EXERCISE PROMPT
Repeat the lines below exactly as they appear, but leave out the images.

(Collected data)
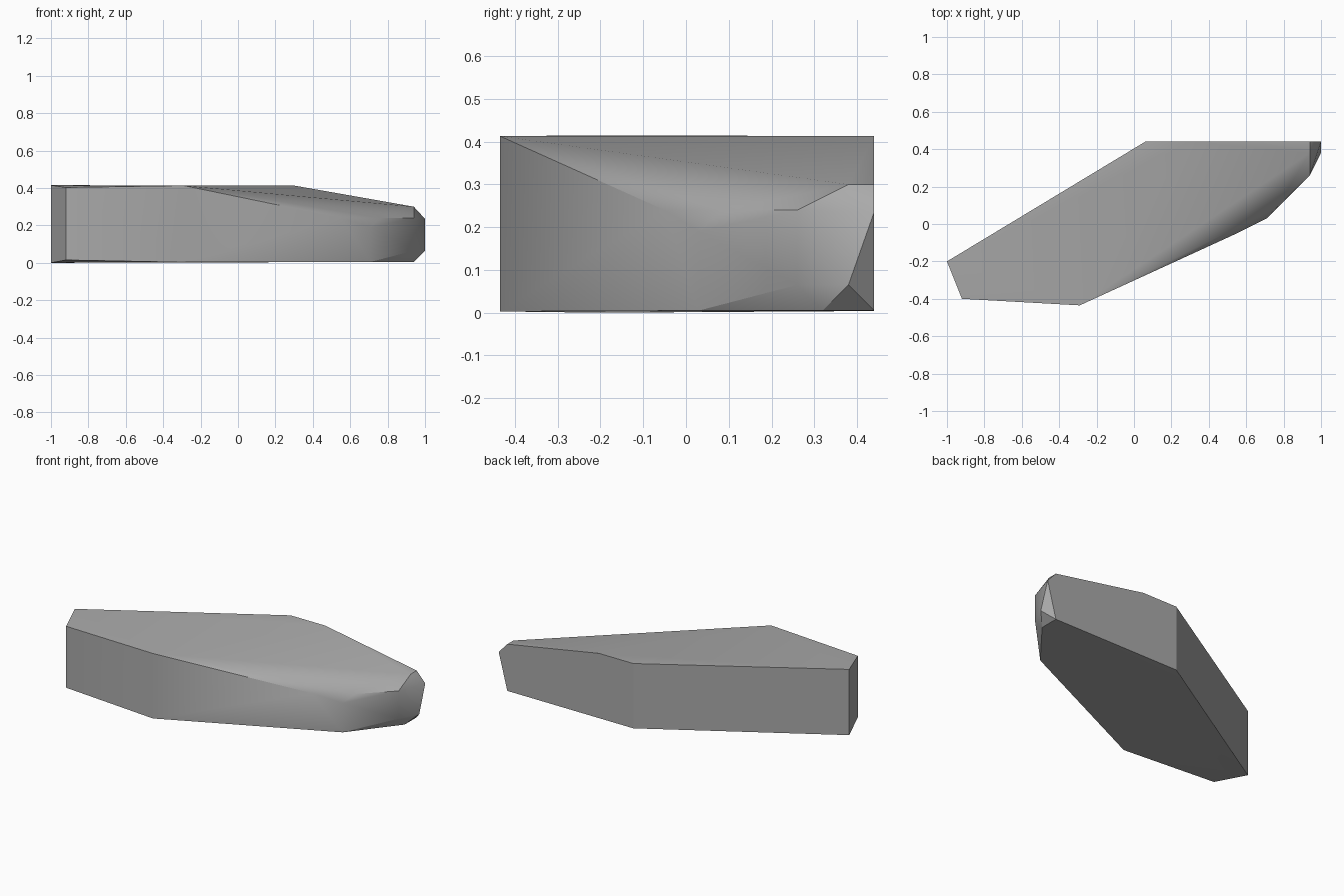
import bpy
import bmesh
import math

# Remove the default cube only
default_cube = bpy.data.objects.get("Cube")
if default_cube:
    bpy.data.objects.remove(default_cube, do_unlink=True)


def make_material(name, level):
    """Plain grey material, shown in the viewport and in a render."""
    material = bpy.data.materials.new(name)
    material.use_nodes = True
    colour = (level, level, level, 1)
    material.diffuse_color = colour
    shader = material.node_tree.nodes["Principled BSDF"]
    shader.inputs["Base Color"].default_value = colour
    return material


def hull_object(name, points, material):
    """Closed convex solid through the given corner points."""
    bm = bmesh.new()
    corners = [bm.verts.new(point) for point in points]
    result = bmesh.ops.convex_hull(bm, input=corners)
    unused = [item for item in result["geom_interior"]
              if isinstance(item, bmesh.types.BMVert)]
    bmesh.ops.delete(bm, geom=unused, context="VERTS")
    bmesh.ops.recalc_face_normals(bm, faces=bm.faces)
    mesh = bpy.data.meshes.new(name)
    bm.to_mesh(mesh)
    bm.free()
    mesh.materials.append(material)
    obj = bpy.data.objects.new(name, mesh)
    bpy.context.collection.objects.link(obj)
    return obj


# Upright corners of the slab: plan position, then bottom and top height
uprights = [
    (-1, -.2, 0, .415),        # blunt end, back
    (-.92, -.4, .015, .403),   # blunt end, front
    (-.29, -.435, .003, .413), # front bend
    (.06, .44, .004, .413),    # back bend
    (.71, .03, .005, .19),     # shoulder of the narrow end
    (.94, .26, .065, .24),     # tip corner
    (.94, .44, .005, .3),      # back edge at the tip
]
points = []
for x, y, low, high in uprights:
    points += [(x, y, low), (x, y, high)]

# Sloping roof and chamfered tip
points += [
    (.3, .44, .413),           # end of the level top
    (.55, -.05, .24),          # lower end of the long front slope
    (.76, .085, .24),          # roof edge behind the shoulder
    (.94, .38, .3),            # roof corner at the tip
    (1, .44, .235),            # outermost tip, upper
    (1, .38, .065),            # outermost tip, lower
    (.94, .32, .005),          # underside corner of the tip
    (.71, .03, .065),          # start of the lower chamfer
]

stone = hull_object("stone_slab", points, make_material("stone grey", .4))

# Soft shading over shallow bends, crisp edges elsewhere
bpy.ops.object.select_all(action="DESELECT")
stone.select_set(True)
bpy.context.view_layer.objects.active = stone
bpy.ops.object.shade_smooth_by_angle(angle=math.radians(30))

COMPLETED TASK
import bpy
import bmesh
import math

# Remove the default cube only
default_cube = bpy.data.objects.get("Cube")
if default_cube:
    bpy.data.objects.remove(default_cube, do_unlink=True)


def make_material(name, level):
    """Plain grey material, shown in the viewport and in a render."""
    material = bpy.data.materials.new(name)
    material.use_nodes = True
    colour = (level, level, level, 1)
    material.diffuse_color = colour
    shader = material.node_tree.nodes["Principled BSDF"]
    shader.inputs["Base Color"].default_value = colour
    return material


def hull_object(name, points, material):
    """Closed convex solid through the given corner points."""
    bm = bmesh.new()
    corners = [bm.verts.new(point) for point in points]
    result = bmesh.ops.convex_hull(bm, input=corners)
    unused = [item for item in result["geom_interior"]
              if isinstance(item, bmesh.types.BMVert)]
    bmesh.ops.delete(bm, geom=unused, context="VERTS")
    bmesh.ops.recalc_face_normals(bm, faces=bm.faces)
    mesh = bpy.data.meshes.new(name)
    bm.to_mesh(mesh)
    bm.free()
    mesh.materials.append(material)
    obj = bpy.data.objects.new(name, mesh)
    bpy.context.collection.objects.link(obj)
    return obj


# Upright corners of the slab: plan position, then bottom and top height
uprights = [
    (-1, -.2, 0, .415),        # blunt end, back
    (-.92, -.4, .015, .403),   # blunt end, front
    (-.29, -.435, .003, .413), # front bend
    (.06, .44, .004, .413),    # back bend
    (.71, .03, .005, .19),     # shoulder of the narrow end
    (.94, .26, .065, .24),     # tip corner
    (.94, .44, .005, .3),      # back edge at the tip
]
points = []
for x, y, low, high in uprights:
    points += [(x, y, low), (x, y, high)]

# Sloping roof and chamfered tip
points += [
    (.3, .44, .413),           # end of the level top
    (.55, -.05, .24),          # lower end of the long front slope
    (.76, .085, .24),          # roof edge behind the shoulder
    (.94, .38, .3),            # roof corner at the tip
    (1, .44, .235),            # outermost tip, upper
    (1, .38, .065),            # outermost tip, lower
    (.94, .32, .005),          # underside corner of the tip
    (.71, .03, .065),          # start of the lower chamfer
]

stone = hull_object("stone_slab", points, make_material("stone grey", .4))

# Soft shading over shallow bends, crisp edges elsewhere
bpy.ops.object.select_all(action="DESELECT")
stone.select_set(True)
bpy.context.view_layer.objects.active = stone
bpy.ops.object.shade_smooth_by_angle(angle=math.radians(30))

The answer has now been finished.